Less is More: Strip Down Your Slides
Everyone has heard the quote “Less is more” - but few know who said it or what it refers to.
Regardless, it perfectly applies to PowerPoint. Most presenters, though, follow the opposite school of thought that “more is more” and stuff their slides with too many words and pictures. The result is summed up in another quote by author, entrepreneur and presentation expert Seth Godin who said, “Almost every PowerPoint sucks rotten eggs.”
In a survey regarding what viewers disliked most about PowerPoint presentations, they identified the following problems:
74% - Presenters reading slides to them
52% - Full sentences instead of bullet points
48% - Text too small to read
The fundamental issue is that presenters try to put too much on their slides. I think there are two groups of PowerPoint abusers who think that more words and pictures are better: intentional and unintentional abusers.
Intentional PowerPoint Abusers
People intentionally overstuff their slides because it takes pressure off of them as presenters. For most people, the mere act of speaking in front of a group makes them go weak in the knees. In my “Be A Better Business Speaker” course, I ask someone in the audience to describe their job. They calmly begin to rattle off some of their responsibilities. Then I ask them to stand up and continue. In almost every case, they are suddenly stricken by fear. Being a presenter is frightening.
If all the information is on the slide, then presenters don’t have to worry about doing as much work and are less likely to embarrass themselves. The audience can just read the slides to get the necessary information. This, however, is a tedious process for the audience and raises the question: if all the information is on the slides, why not just distribute it as a handout? That’s a much more efficient – and much less painful – communication method.
Unintentional PowerPoint Abusers
Most overstuffed slides, though, are the product of the unintentional abusers. They misunderstand their role as a presenter and the needs of their audience.
The presenters role is to be the source of most of the information. The slides play a supporting role rather than being the star. The slides should include just the key points, never full sentences. Short, concise bullet points provide visual reinforcement for the presenter’s words. They also serve as a visual outline that guides the presenter and audience through the content, and increase the likelihood that the audience will recall the information.
A widely used rule of thumb is the 6 X 6 rule; slides should have no more than six bullets and each bullet should have no more than six words. That is probably too limiting, but provides good perspective on how much text should appear on a slide.
Regarding the needs of the audience, presenters seem to assume their viewers have the visual acuity of a hawk, able to spot a mouse at 100 yards. When the font size on your slides gets below 14 point, you aren’t creating a presentation, you’re creating an eye chart.
I’ve also seen many slides that look like Christmas trees, chock full of pictures and graphs that the presenter believes help provide knowledge. They usually don’t. What they provide is clutter and eye strain. It is almost always better to use one or two carefully chosen pictures or graphs.
Not sure if you are guilty of overstuffing your slides? If you’ve ever had to tell your audience, “I know you can’t see this ...“, then you are a PowerPoint abuser.
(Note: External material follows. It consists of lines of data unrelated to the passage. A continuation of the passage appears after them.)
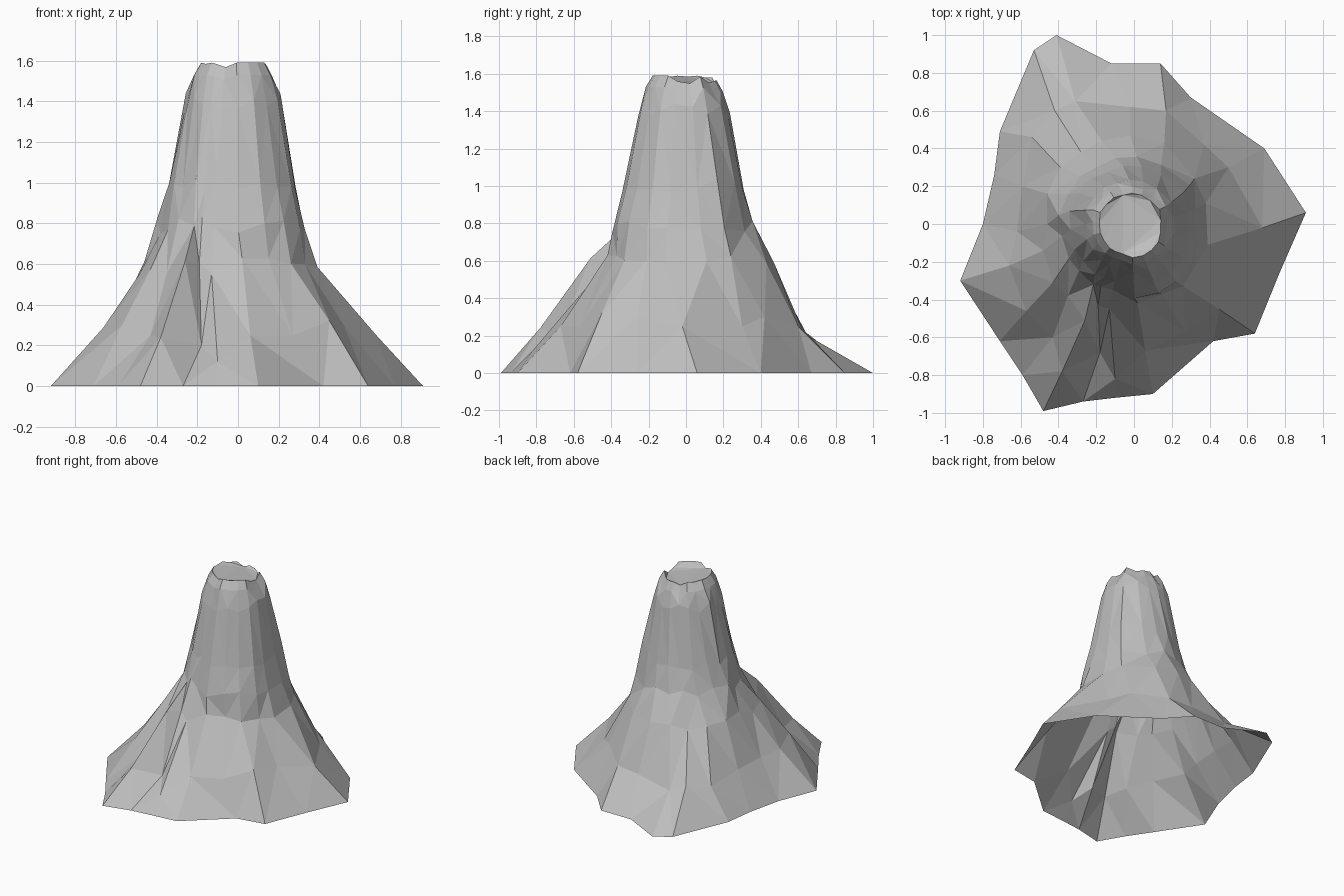
import bpy, bmesh, math, random
from mathutils import Vector

default_cube = bpy.data.objects.get("Cube")
if default_cube:
    bpy.data.objects.remove(default_cube, do_unlink=True)

random.seed(11)


def make_material(name, colour):
    material = bpy.data.materials.new(name)
    material.use_nodes = True
    material.diffuse_color = colour
    material.node_tree.nodes["Principled BSDF"].inputs["Base Color"].default_value = colour
    return material


# Ridges and gullies: foot (x, y), skirt (x, y, z) and shoulder (x, y)
SPOKES = [
    (.91, .06, .68, -.02, .25, .39, -.11),
    (.69, .4, .5, .3, .25, .38, .11),
    (.3, .67, .37, .42, .3, .32, .24),
    (.14, .85, .17, .6, .25, .16, .43),
    (-.12, .85, -.02, .62, .24, -.02, .47),
    (-.41, 1, -.31, .65, .2, -.17, .44),
    (-.53, .92, -.42, .6, .25, -.28, .38),
    (-.71, .49, -.54, .46, .22, -.39, .3),
    (-.74, .26, -.59, .2, .27, -.46, .16),
    (-.8, 0, -.62, -.04, .28, -.46, 0),
    (-.92, -.3, -.66, -.22, .29, -.48, -.14),
    (-.71, -.62, -.57, -.46, .3, -.43, -.31),
    (-.59, -.8, -.43, -.6, .25, -.35, -.38),
    (-.48, -.99, -.38, -.78, .24, -.26, -.51),
    (-.27, -.94, -.18, -.68, .2, -.19, -.43),
    (-.1, -.92, -.1, -.82, .12, -.13, -.45),
    (.1, -.9, .06, -.67, .25, .02, -.42),
    (.42, -.62, .27, -.57, .25, .15, -.37),
    (.64, -.58, .45, -.45, .32, .26, -.33),
    (.77, -.26, .52, -.26, .3, .33, -.21),
]
SHOULDER_Z = .59
# Upper cone profile: radius, height and how evenly the ribs are spread
CONE = [(.375, .79, .2), (.325, 1.0, .35), (.245, 1.4, .5), (.205, 1.53, .6), (.17, 1.59, .6)]


def build_rings():
    """Rings of points from the foot up to the crater lip."""
    rings = [[Vector((s[0], s[1], 0)) for s in SPOKES],
             [Vector(s[2:5]) for s in SPOKES],
             [Vector((s[5], s[6], SHOULDER_Z + random.uniform(-.04, .04))) for s in SPOKES]]
    ribs = [1 + random.uniform(-.07, .05) for s in SPOKES]
    start = math.atan2(SPOKES[0][6], SPOKES[0][5])
    for radius, height, evenness in CONE:
        ring = []
        for i, s in enumerate(SPOKES):
            turn = (math.atan2(s[6], s[5]) - start) % math.tau
            even_turn = math.tau * i / len(SPOKES)
            angle = start + turn + (even_turn - turn) * evenness
            # gullies notch the lip, ribs stand up to full height
            wobble = random.uniform(-.04, .04) if height < 1.5 else min(0, ribs[i] - 1) * .6
            ring.append(Vector((radius * ribs[i] * math.cos(angle) - .015,
                                radius * ribs[i] * math.sin(angle), height + wobble)))
        rings.append(ring)
    return rings


def bridge(bm, lower, upper):
    count = len(lower)
    for i in range(count):
        j = (i + 1) % count
        bm.faces.new((lower[i], lower[j], upper[j], upper[i]))


bm = bmesh.new()
loops = [[bm.verts.new(p) for p in ring] for ring in build_rings()]
for lower, upper in zip(loops, loops[1:]):
    bridge(bm, lower, upper)

# Shallow crater floor strung across the notched lip
bm.faces.new(loops[-1])

# Break the slopes into flat rock facets; the foot stays open underneath
bmesh.ops.triangulate(bm, faces=bm.faces[:], quad_method='SHORT_EDGE')

mesh = bpy.data.meshes.new("volcano_cone")
bm.to_mesh(mesh)
bm.free()
mesh.materials.append(make_material("grey_rock", (.52, .52, .52, 1)))
volcano = bpy.data.objects.new("volcano_cone", mesh)
bpy.context.collection.objects.link(volcano)
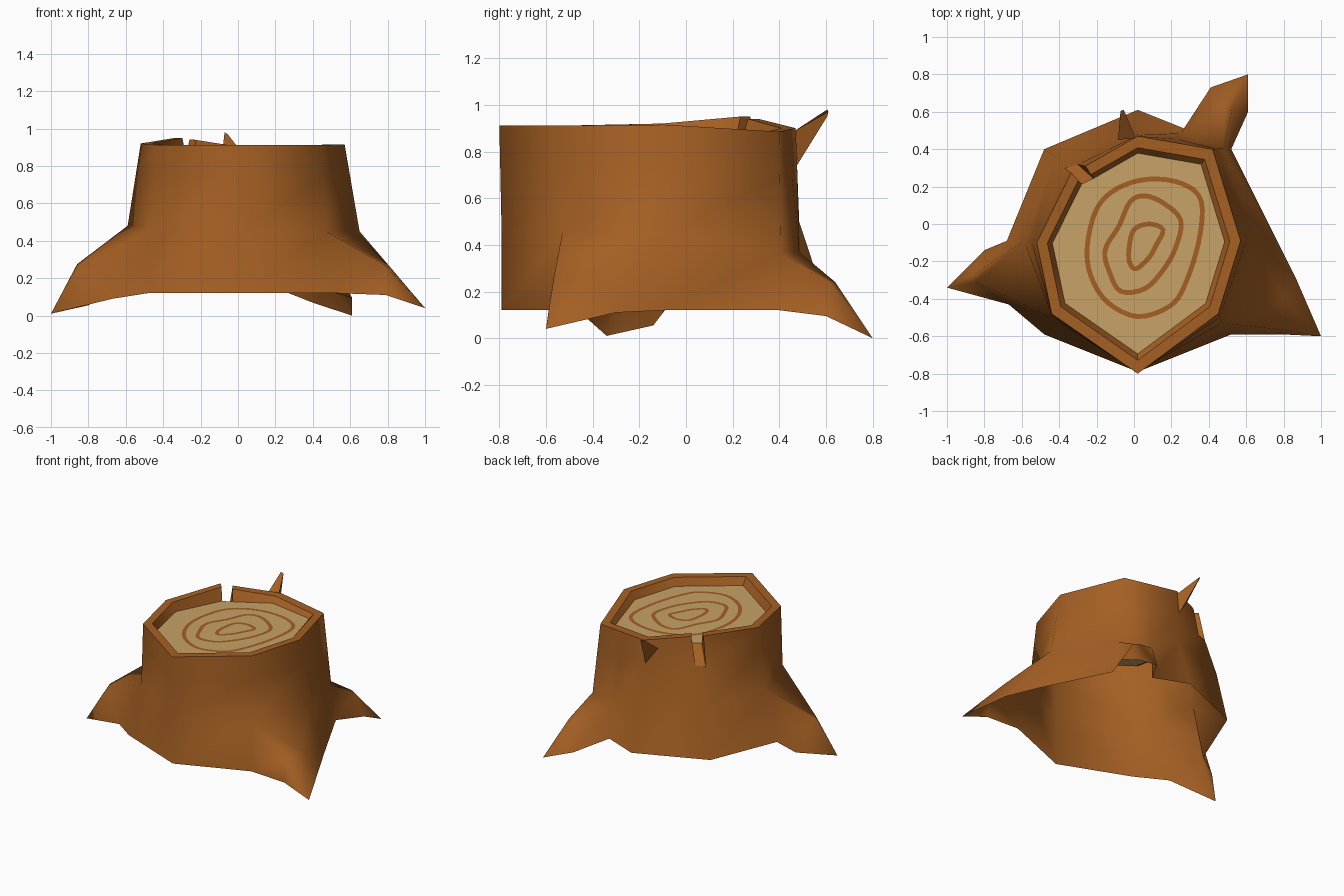
import bpy, bmesh, math
from mathutils import Vector as V

if "Cube" in bpy.data.objects:
    bpy.data.objects.remove(bpy.data.objects["Cube"])

def mat(name, c):
    m = bpy.data.materials.new(name)
    m.diffuse_color = (*c, 1)
    m.use_nodes = True
    m.node_tree.nodes["Principled BSDF"].inputs["Base Color"].default_value = m.diffuse_color
    return m

BARK = mat("bark brown", (0.378, 0.117, 0.017))
WOOD = mat("cut wood tan", (0.58, 0.365, 0.135))

def finish(bm, name, m, angle=85):
    me = bpy.data.meshes.new(name)
    bm.to_mesh(me)
    bm.free()
    ob = bpy.data.objects.new(name, me)
    bpy.context.collection.objects.link(ob)
    me.materials.append(m)
    bpy.ops.object.select_all(action='DESELECT')
    ob.select_set(True)
    bpy.context.view_layer.objects.active = ob
    bpy.ops.object.shade_smooth_by_angle(angle=math.radians(angle))
    return ob

class Shell:
    """bmesh that shares vertices by position and skips collapsed faces"""
    def __init__(self):
        self.bm, self.seen = bmesh.new(), {}
    def face(self, *pts):
        vs = []
        for p in pts:
            k = tuple(round(c, 4) for c in p)
            if k not in self.seen:
                self.seen[k] = self.bm.verts.new(k)
            if self.seen[k] not in vs:
                vs.append(self.seen[k])
        if len(vs) > 2:
            self.bm.faces.new(vs)

# Trunk columns, counter-clockwise: rim, flare and ground points
cols = [
    ((.57, -.09, .915), (.65, -.09, .45), (.765, -.09, .12)),
    ((.42, .40, .885), (.48, .405, .365), (.52, .40, .12)),
    ((.22, .435, .893), (.25, .485, .37), (.27, .51, .12)),
    ((.02, .47, .90), (.02, .485, .50), (.02, .61, .12)),
    ((-.26, .31, .94), (-.42, .36, .47), (-.48, .40, .12)),
    ((-.335, .275, .95), (-.42, .36, .47), (-.48, .40, .12)),
    ((-.52, -.10, .92), (-.59, -.09, .48), (-.68, -.09, .12)),
    ((-.44, -.48, .912), (-.44, -.50, .47), (-.48, -.59, .12)),
    ((.02, -.80, .912), (.02, -.79, .45), (.02, -.79, .12)),
    ((.45, -.48, .912), (.47, -.53, .45), (.52, -.59, .12)),
]
NOTCH = 4
N = len(cols)
MIDDLE = V((.02, -.12, 0))

def inward(p, t, z):
    q = V(p).lerp(MIDDLE, t)
    return V((q.x, q.y, z))

rim = [V(c[0]) for c in cols]
flare = [V(c[1]) for c in cols]
ground = [V(c[2]) for c in cols]
neck = [r.lerp(f, .38) for r, f in zip(rim, flare)]
neck[NOTCH], neck[NOTCH + 1] = V((-.30, .318, .74)), V((-.37, .298, .74))
lip = [inward(p, .105, p.z) for p in rim]
seat = [inward(p, .155, .858) for p in rim]

# Roots: start column -> (bottom, top, top, bottom of the bend), tip
roots = {
    9: ([(.79, -.59, .11), (.785, -.565, .27), (.80, -.40, .275), (.87, -.30, .11)], (1, -.6, .04)),
    6: ([(-.80, -.14, .055), (-.86, -.27, .275), (-.85, -.31, .265), (-.67, -.43, .09)], (-1, -.34, .01)),
    1: ([(.61, .60, .095), (.525, .615, .24), (.48, .64, .24), (.41, .73, .065)], (.61, .80, 0)),
}

# Bark wall with roots, V notch and open underside; rim and inner wall apart
s, top, inner = Shell(), Shell(), Shell()
for i in range(N):
    j = (i + 1) % N
    s.face(flare[i], flare[j], neck[j], neck[i])
    if i in roots:
        (a, b, c, d), tip = roots[i]
        s.face(ground[i], a, b, flare[i])
        s.face(flare[i], b, c, flare[j])
        s.face(flare[j], c, d, ground[j])
        for p, q in ((a, b), (b, c), (c, d)):
            s.face(p, tip, q)
    else:
        s.face(ground[i], ground[j], flare[j], flare[i])
    if i == NOTCH:
        inner.face(neck[i], neck[j], seat[j], seat[i])
        top.face(rim[i], neck[i], seat[i], lip[i])
        top.face(neck[j], rim[j], lip[j], seat[j])
    else:
        s.face(neck[i], neck[j], rim[j], rim[i])
        top.face(rim[i], rim[j], lip[j], lip[i])
        inner.face(lip[i], lip[j], seat[j], seat[i])
finish(s.bm, "bark_trunk", BARK)
finish(top.bm, "bark_rim", BARK, 40)
finish(inner.bm, "rim_inner_wall", BARK, 40)

# Cut wood face
s = Shell()
s.face(*seat)
finish(s.bm, "cut_wood", WOOD)

# Splinter on the back
s = Shell()
base = [(-.085, .45, .86), (.01, .46, .885), (0, .472, .735)]
tip = [(-.072, .605, .98), (-.055, .61, .97), (-.055, .605, .95)]
for i in range(3):
    j = (i + 1) % 3
    s.face(base[j], base[i], tip[i], tip[j])
s.face(*tip[::-1])
bmesh.ops.recalc_face_normals(s.bm, faces=s.bm.faces)
finish(s.bm, "splinter", BARK, 30)

# Growth rings: smooth closed loops drawn as thin flat bands
loops = [
    [(-.25, -.12), (-.20, .08), (-.09, .19), (.08, .24), (.26, .215), (.36, .12), (.345, -.10),
     (.27, -.33), (.19, -.44), (.02, -.495), (-.14, -.42), (-.23, -.28)],
    [(-.155, -.14), (-.08, -.01), (-.02, .12), (.06, .15), (.16, .11), (.25, .02), (.225, -.12),
     (.16, -.24), (.06, -.345), (-.07, -.36), (-.13, -.26)],
    [(-.025, -.12), (0, -.03), (.08, 0), (.155, -.03), (.12, -.11), (.08, -.18), (.01, -.24), (-.025, -.20)],
]

def smooth_loop(pts, n=4):
    P, out = [V((*p, 0)) for p in pts], []
    for i in range(len(P)):
        a, b, c, d = (P[(i + k) % len(P)] for k in (-1, 0, 1, 2))
        for k in range(n):
            t = k / n
            out.append(.5 * (2 * b + (c - a) * t + (2 * a - 5 * b + 4 * c - d) * t * t
                             + (3 * b - a - 3 * c + d) * t ** 3))
    return out

for name, pts in zip(("outer_ring", "middle_ring", "inner_ring"), loops):
    L = smooth_loop(pts)
    s, n = Shell(), len(L)
    ins, outs = [], []
    for i in range(n):
        t = (L[(i + 1) % n] - L[i - 1]).normalized()
        side = V((-t.y, t.x, 0)) * .013
        mid = V((L[i].x, L[i].y, .861))
        outs.append(mid + side)
        ins.append(mid - side)
    for i in range(n):
        j = (i + 1) % n
        s.face(ins[i], ins[j], outs[j], outs[i])
    bmesh.ops.recalc_face_normals(s.bm, faces=s.bm.faces)
    if sum(f.normal.z for f in s.bm.faces) < 0:
        bmesh.ops.reverse_faces(s.bm, faces=s.bm.faces)
    finish(s.bm, name, BARK)
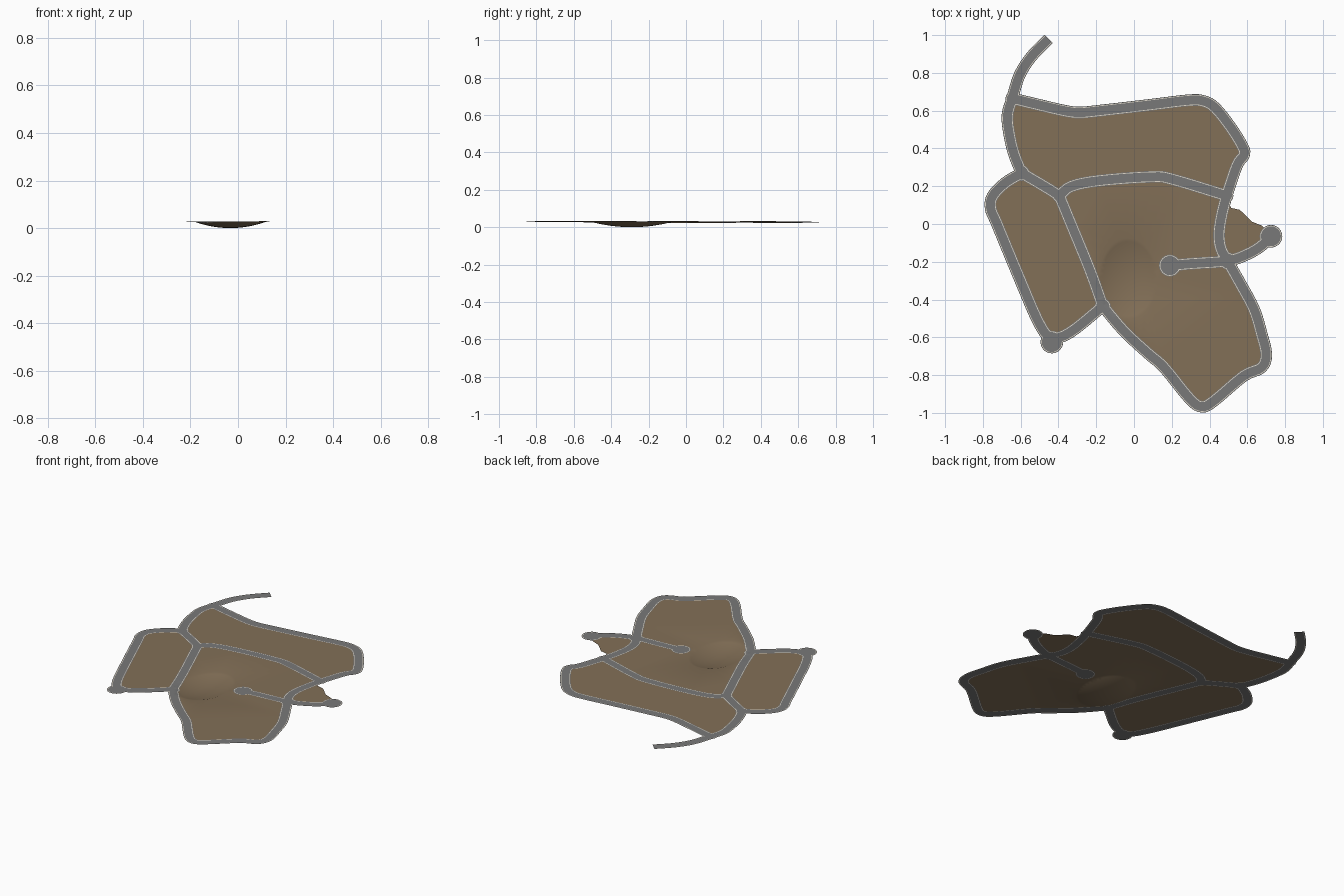
import bpy, math
from mathutils import Vector
from mathutils.geometry import delaunay_2d_cdt

if "Cube" in bpy.data.objects:
    bpy.data.objects.remove(bpy.data.objects["Cube"])

HALF, LINE, LANE = 0.031, 0.0275, 0.0238      # road half widths: verge, painted line, asphalt
PIT, PIT_R = (-0.03, -0.29), (0.155, 0.215)   # sunken pond bed

# Junctions
NW, W, M, S = (-.645, .665), (-.595, .27), (-.395, .15), (-.165, -.435)
NE, E = (.49, .15), (.495, -.195)


def smooth(pts, n=4):
    """Catmull-Rom curve through the points."""
    p = [Vector(q) for q in pts]
    p = [2 * p[0] - p[1]] + p + [2 * p[-1] - p[-2]]
    out = []
    for i in range(1, len(p) - 2):
        a, b, c, d = p[i - 1:i + 3]
        for k in range(n):
            t = k / n
            out.append(0.5 * (2 * b + (c - a) * t + (2 * a - 5 * b + 4 * c - d) * t * t
                              + (3 * b - a - 3 * c + d) * t ** 3))
    return out + [p[-2]]


# Road centre lines
stub = smooth([(-.452, .98), (-.54, .89), (-.605, .79), NW])
west = smooth([NW, (-.67, .575), (-.66, .475), (-.635, .37), W])
north = smooth([NW, (-.5, .63), (-.37, .6), (-.29, .59), (-.18, .6), (.08, .63), (.29, .655),
                (.37, .65), (.43, .615), (.51, .515), (.575, .41), (.582, .365), (.545, .31), NE])
east = smooth([NE, (.465, .05), (.45, -.05), (.46, -.13), E])
middle = smooth([M, (-.33, .2), (-.18, .23), (.1, .25), (.21, .235), NE])
link = smooth([W, (-.475, .2), M])
spine = smooth([M, (-.35, .04), (-.235, -.24), S])
loop = smooth([W, (-.685, .215), (-.75, .145), (-.758, .08), (-.725, 0), (-.605, -.29),
               (-.505, -.52), (-.44, -.6), (-.34, -.575), S])
south = smooth([S, (-.05, -.57), (.08, -.69), (.16, -.76), (.295, -.925), (.36, -.967),
                (.425, -.935), (.58, -.805), (.675, -.76), (.70, -.69), (.675, -.58),
                (.635, -.45), (.56, -.31), E])
lane = smooth([(.19, -.22), (.3, -.21), E, (.6, -.16), (.675, -.115), (.725, -.065)])
roads = [stub, west, north, east, middle, link, spine, loop, south, lane]
# Turning circles and widened junctions: centre, radius
discs = [((.19, -.22), .058), ((.725, -.065), .06), ((-.435, -.625), .06),
         (NW, .035), (W, .042), (M, .038), (S, .042), (NE, .036), (E, .046)]

verts, faces, kinds = [], [], []


def add_poly(pts, kind):
    pts = [Vector(p) for p in pts]
    area = sum(a.x * b.y - b.x * a.y for a, b in zip(pts, pts[1:] + pts[:1]))
    if area < 0:
        pts.reverse()
    faces.append(list(range(len(verts), len(verts) + len(pts))))
    verts.extend(pts)
    kinds.append(kind)


def ribbon(path, half, kind):
    sides = []
    for i, p in enumerate(path):
        t = (path[min(i + 1, len(path) - 1)] - path[max(i - 1, 0)]).normalized()
        n = Vector((-t.y, t.x)) * half
        sides.append((p + n, p - n))
    for (a, b), (c, d) in zip(sides, sides[1:]):
        add_poly([a, b, d, c], kind)


def disc(c, r, kind):
    add_poly([(c[0] + r * math.cos(k * math.tau / 24), c[1] + r * math.sin(k * math.tau / 24))
              for k in range(24)], kind)


# Ground blocks: everything inside the ring of roads, plus the small plot on the right
add_poly(west[:-1] + loop[:-1] + south[:-1] + east[::-1][:-1] + north[::-1][:-1], 0)
add_poly([(.49, .13), (.515, .085), (.56, .075), (.625, .012), (.68, -.01), (.725, -.065),
          (.675, -.115), (.6, -.16), (.495, -.195), (.45, -.05), (.465, .05)], 0)
# Verge, painted line and asphalt layers; the highest kind wins where they overlap
for kind, half in ((1, HALF), (2, LINE), (3, LANE)):
    for path in roads:
        ribbon(path, half, kind)
    for c, r in discs:
        disc(c, r - (HALF - half), kind)
# Extra points that shape the pit
for i in range(13):
    for k in range(40):
        a, r = k * math.tau / 40 + i * 0.08, i / 12
        verts.append(Vector((PIT[0] + PIT_R[0] * r * math.cos(a), PIT[1] + PIT_R[1] * r * math.sin(a))))
        if i == 0:
            break

cv, _, cf, _, _, orig = delaunay_2d_cdt(verts, [], faces, 1, 1e-5)


def height(p):
    r2 = ((p.x - PIT[0]) / PIT_R[0]) ** 2 + ((p.y - PIT[1]) / PIT_R[1]) ** 2
    return 0.028 + 0.0065 * p.x - 0.0278 * max(0, 1 - r2)


def material(name, col):
    m = bpy.data.materials.new(name)
    m.diffuse_color = (*col, 1)
    m.use_nodes = True
    m.node_tree.nodes["Principled BSDF"].inputs["Base Color"].default_value = m.diffuse_color
    return m


earth = material("earth", (.225, .16, .095))
asphalt = material("asphalt", (.19, .19, .19))
paint = material("pale_line", (.75, .70, .60))


def build(name, wanted, mat):
    used, polys = {}, []
    for f, o in zip(cf, orig):
        if o and max(kinds[i] for i in o) in wanted:
            polys.append([used.setdefault(v, len(used)) for v in f])
    me = bpy.data.meshes.new(name)
    me.from_pydata([(cv[v].x, cv[v].y, height(cv[v])) for v in used], [], polys)
    me.materials.append(mat)
    me.shade_smooth()
    bpy.context.collection.objects.link(bpy.data.objects.new(name, me))


build("ground", (0,), earth)
build("roads", (1, 3), asphalt)
build("edge_lines", (2,), paint)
But They Need to See This!
The most-common defense of slide overstuffers is that “the audience needs to see this!” Often they don’t, but let’s assume they do. Putting it on the slide doesn’t ensure they can see it if the text and graphics are too tiny. You have two solutions for this dilemma.
If it is critical that they see the information during the presentation, then use more slides. Spread the content across as many slides as is needed to ensure that each is clearly readable. One of the most-common battles I fight with clients is slide count. They fret that they will have too many slides in their presentations if they start dividing too-dense slides across multiple slides. Slide count is a meaningless metric. I can create one slide that, with animations, looks like 10. If it’s truly important for your audience to see all that information, then use all the slides you need to ensure they are readable.
Solution two is a handout or take-away document - but not just a printout of your overstuffed slides. If you have a report you need to reference, a checklist you need to review, a document you need to discuss, don’t just scrunch it down to fit on the slide and expect your audience to squint their way through it. Instead, create a separate document that you distribute during your presentation as a reference. On your slides, pull out each key point from the document and make a slide of it.
Invest in Better Slides
It’s easy to create a deck of slides bulging with words and images. Refining those slides, reducing them to the key points or pictures, and possibly preparing supporting handouts does take some thought and time. Mark Twain famously said, “I am sorry for the long letter. I didn’t have time to write a short one.”
If you’re concerned about effectively communicating with your audience, it’s worth taking the time to reduce your word-filled slides to concise bullet points that keep the focus on you to ensure more effective communication.
(If you’ve been wondering, “Less is more” comes from an 1855 poem, but is typically associated with architect Ludwig Mies van der Rohe regarding his minimalist design.)